What you have to do:
Copy out all the lines of the data that hold the word "disc".

[Source texts of formatted documents]

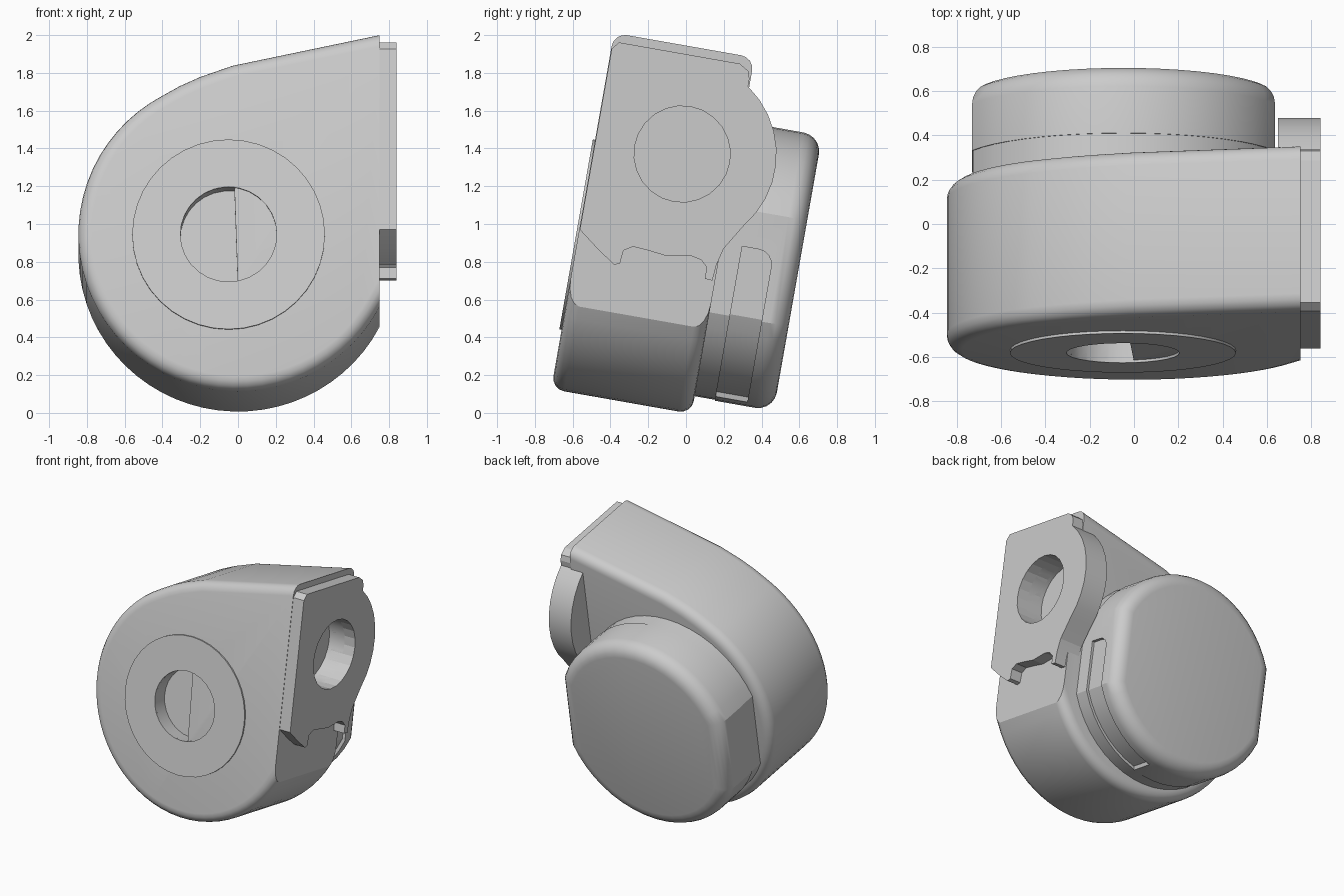
import bpy, bmesh
from math import sin, cos, radians, hypot

if "Cube" in bpy.data.objects:
    bpy.data.objects.remove(bpy.data.objects["Cube"])

grey = bpy.data.materials.new("plain_grey")
grey.use_nodes = True
grey.diffuse_color = (0.6, 0.6, 0.6, 1)
grey.node_tree.nodes["Principled BSDF"].inputs["Base Color"].default_value = (0.6, 0.6, 0.6, 1)

TILT = radians(-10)   # the whole housing leans back
BACK, FRONT, FLAT = 0.03, -0.725, 0.75


def arc(cx, cy, r, start, end, n):
    """Points on a circular arc, angles in degrees."""
    angles = [radians(start + (end - start) * i / n) for i in range(n + 1)]
    return [(cx + r * cos(a), cy + r * sin(a)) for a in angles]


def circle(cx, cy, r, n):
    return arc(cx, cy, r, 0, 360, n)[:-1]


def prism(name, pts, lo, hi, along="y", bevel=0, edge_rule=None, segments=4):
    """Extrude a profile along x or y; optionally round the edges picked by a rule."""
    bm = bmesh.new()
    place = (lambda p, d: (d, p[0], p[1])) if along == "x" else (lambda p, d: (p[0], d, p[1]))
    rings = [[bm.verts.new(place(p, d)) for p in pts] for d in (lo, hi)]
    for ring in rings:
        bm.faces.new(ring)
    for i in range(len(pts)):
        j = (i + 1) % len(pts)
        bm.faces.new((rings[0][i], rings[0][j], rings[1][j], rings[1][i]))
    bmesh.ops.recalc_face_normals(bm, faces=bm.faces)
    if bevel:
        edges = [e for e in bm.edges if edge_rule(e.verts[0].co, e.verts[1].co)]
        bmesh.ops.bevel(bm, geom=edges, offset=bevel, segments=segments,
                        profile=0.5, affect="EDGES")
    mesh = bpy.data.meshes.new(name)
    bm.to_mesh(mesh)
    bm.free()
    mesh.materials.append(grey)
    obj = bpy.data.objects.new(name, mesh)
    obj.rotation_euler.x = TILT
    bpy.context.collection.objects.link(obj)
    return obj


def activate(obj):
    bpy.ops.object.select_all(action="DESELECT")
    obj.select_set(True)
    bpy.context.view_layer.objects.active = obj


def cut(obj, *cutters):
    activate(obj)
    for cutter in cutters:
        cutter.hide_render = True
        mod = obj.modifiers.new("cut", "BOOLEAN")
        mod.operation, mod.solver, mod.object = "DIFFERENCE", "EXACT", cutter
        bpy.ops.object.modifier_apply(modifier=mod.name)


# Teardrop housing with rounded front and back rims
outline = arc(0, 0.845, 0.845, 118, 332.6, 40)
outline += [(FLAT, 1.915), (-0.03, 1.75), (-0.2, 1.69), (-0.31, 1.64)]
housing = prism("housing", outline, FRONT, BACK, bevel=0.07,
                edge_rule=lambda a, b: abs(a.y - b.y) < 0.001 and min(a.x, b.x) < FLAT - 0.01)

# Side mounting plate with a round lug and a notched lower edge
HOLE = (-0.258, 1.346)
plate_pts = [(-0.722, 1.83), (-0.69, 1.87), (-0.04, 1.87), (0.01, 1.84), (0.024, 1.8)]
plate_pts += arc(*HOLE, 0.5, 55.7, -39, 9)
plate_pts += [(0.046, 0.892), (0.022, 0.796), (0.016, 0.714), (-0.025, 0.717),
              (-0.026, 0.778), (-0.062, 0.812), (-0.115, 0.823), (-0.243, 0.8),
              (-0.346, 0.812), (-0.429, 0.818), (-0.475, 0.79), (-0.482, 0.717),
              (-0.511, 0.707), (-0.603, 0.767), (-0.722, 0.858)]
plate = prism("mounting_plate", plate_pts, 0.65, 0.84, "x")

# Front disc, slightly proud of the housing
CX, CZ = -0.05, 0.83
disc = prism("front_disc", circle(CX, CZ, 0.51, 40), FRONT - 0.012, FRONT + 0.05)

# Bores: side hole, shallow front recess and its deeper half
side_bore = prism("side_bore_cutter", circle(*HOLE, 0.255, 24), 0.62, 1, "x")
recess = prism("recess_cutter", circle(CX, CZ, 0.255, 28), -1, FRONT + 0.002)
half_recess = prism("half_recess_cutter", arc(CX, CZ, 0.255, 83, 281, 16), -1, FRONT + 0.11)
cut(housing, side_bore, half_recess)
cut(plate, side_bore)
cut(disc, recess, half_recess)


# Rear knob: a round drum with a flat on each side
def drum(r, half_width):
    pts = circle(0, 0, r, 48)
    corner = (r * r - half_width ** 2) ** 0.5
    pts = [p for p in pts if abs(p[0]) < half_width - 0.01]
    top = sorted([p for p in pts if p[1] > 0])
    bottom = sorted([p for p in pts if p[1] < 0], reverse=True)
    full = [(-half_width, corner)] + top + [(half_width, corner), (half_width, -corner)]
    full += bottom + [(-half_width, -corner)]
    return [(x - 0.047, z + CZ) for x, z in full]


SEAM, REAR = 0.14, 0.455
neck = prism("knob_neck", drum(0.735, 0.678), -0.05, SEAM)
knob = prism("rear_knob", drum(0.74, 0.683), SEAM, REAR, bevel=0.1, segments=5,
             edge_rule=lambda a, b: min(a.y, b.y) > REAR - 0.001)

# Shallow slot wrapping the lower right of the knob
inner = drum(0.715, 0.66)
lower = [p for p in inner if p[0] > 0.08 and p[1] < CZ]
slot_pts = [(0.613, 0.92)] + lower + [(0.08, -0.1), (0.9, -0.1), (0.9, 0.92)]
slot = prism("slot_cutter", slot_pts, 0.1, 0.31, bevel=0.08,
             edge_rule=lambda a, b: min(a.z, b.z) > 0.9 and min(a.y, b.y) > 0.3)
cut(knob, slot)

for helper in (side_bore, recess, half_recess, slot):
    bpy.data.objects.remove(helper)

for obj, angle in ((housing, 30), (plate, 12), (disc, 30), (neck, 20), (knob, 25)):
    activate(obj)
    bpy.ops.object.shade_smooth_by_angle(angle=radians(angle))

Finished task:
# Front disc, slightly proud of the housing
disc = prism("front_disc", circle(CX, CZ, 0.51, 40), FRONT - 0.012, FRONT + 0.05)
cut(disc, recess, half_recess)
for obj, angle in ((housing, 30), (plate, 12), (disc, 30), (neck, 20), (knob, 25)):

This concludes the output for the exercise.